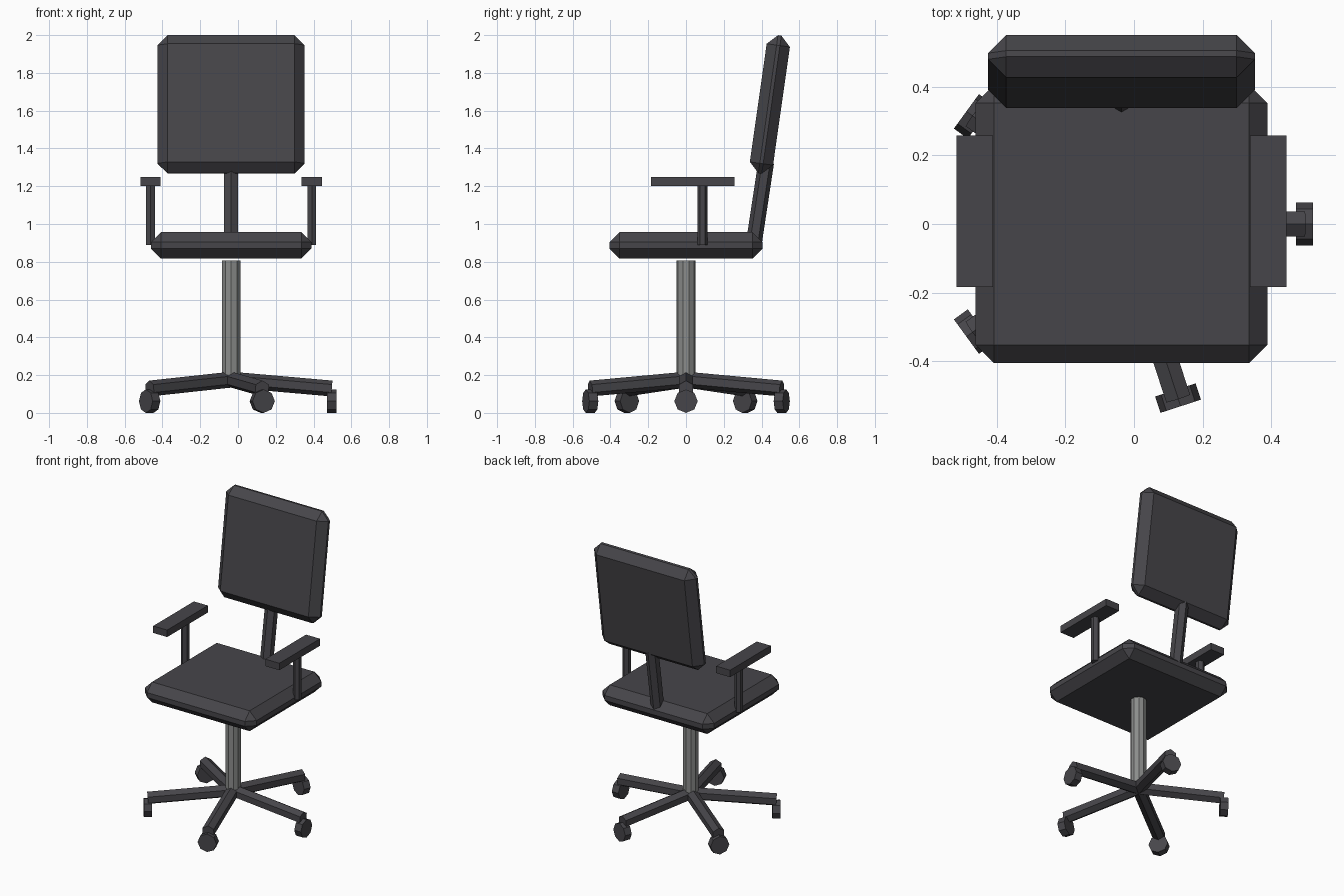
import bpy, bmesh, math
from mathutils import Vector

if "Cube" in bpy.data.objects:
    bpy.data.objects.remove(bpy.data.objects["Cube"])

CX = -0.0365  # centre line of the chair


def material(name, rgb):
    m = bpy.data.materials.new(name)
    m.diffuse_color = (*rgb, 1)
    m.use_nodes = True
    m.node_tree.nodes["Principled BSDF"].inputs["Base Color"].default_value = m.diffuse_color
    return m


dark = material("dark charcoal", (0.062, 0.060, 0.068))
grey = material("metal grey", (0.26, 0.265, 0.26))


def finish(bm, name, mat):
    bmesh.ops.recalc_face_normals(bm, faces=bm.faces[:])
    me = bpy.data.meshes.new(name)
    bm.to_mesh(me)
    bm.free()
    me.materials.append(mat)
    ob = bpy.data.objects.new(name, me)
    bpy.context.collection.objects.link(ob)
    return ob


def box(name, size, loc, bevel=0, tilt=0):
    bm = bmesh.new()
    bmesh.ops.create_cube(bm, size=1)
    bmesh.ops.scale(bm, vec=size, verts=bm.verts[:])
    if bevel:
        bmesh.ops.bevel(bm, geom=bm.edges[:], offset=bevel, segments=1,
                        affect='EDGES', profile=0.5)
    ob = finish(bm, name, dark)
    ob.location = loc
    ob.rotation_euler.x = tilt
    return ob


def prism(name, a, b, r, sides, corner, mat=dark):
    """Prism from a to b with one corner pointing along 'corner'."""
    a, b = Vector(a), Vector(b)
    d = (b - a).normalized()
    u = Vector(corner)
    u = (u - d * u.dot(d)).normalized()
    v = d.cross(u)
    bm = bmesh.new()
    rings = []
    for p in (a, b):
        ring = []
        for i in range(sides):
            t = math.tau * i / sides
            ring.append(bm.verts.new(p + r * (math.cos(t) * u + math.sin(t) * v)))
        rings.append(ring)
        bm.faces.new(ring)
    for i in range(sides):
        j = (i + 1) % sides
        bm.faces.new((rings[0][i], rings[0][j], rings[1][j], rings[1][i]))
    return finish(bm, name, mat)


# Cushions
box("seat", (0.849, 0.81, 0.14), (CX, 0, 0.887), 0.053)
box("backrest", (0.777, 0.124, 0.738), (CX, 0.444, 1.633), 0.053, -math.radians(8.1))

# Backrest support and gas column
prism("back_support", (CX, 0.358, 0.89), (CX, 0.424, 1.325), 0.042, 6, (0, 1, 0))
prism("column", (CX, 0, 0.18), (CX, 0, 0.807), 0.051, 10, (0, 1, 0), grey)

# Armrests
for side, s in (("left", -1), ("right", 1)):
    x = CX + s * 0.427
    prism(side + "_arm_post", (x, 0.088, 0.89), (x, 0.088, 1.205), 0.027, 6, (0, 1, 0))
    box(side + "_arm_pad", (0.106, 0.442, 0.048), (x, 0.037, 1.225))

# Five-legged base with casters
for i in range(5):
    t = math.tau * i / 5
    c, s = math.cos(t), math.sin(t)

    def at(r, z):
        return (CX + r * c, r * s, z)

    prism(f"base_leg_{i + 1}", at(0, 0.176), at(0.533, 0.129), 0.042, 6, (0, 0, 1))
    prism(f"caster_{i + 1}", at(0.508, 0.062), at(0.558, 0.062), 0.062, 8, (0, 0, 1))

+---+

Task directions
Exact repetition is the task: every line from the start of the data to the line with "m.diffuse_color = (*rgb, 1)", inclusive, and none after it, pictures omitted.

Exercise response
import bpy, bmesh, math
from mathutils import Vector

if "Cube" in bpy.data.objects:
    bpy.data.objects.remove(bpy.data.objects["Cube"])

CX = -0.0365  # centre line of the chair


def material(name, rgb):
    m = bpy.data.materials.new(name)
    m.diffuse_color = (*rgb, 1)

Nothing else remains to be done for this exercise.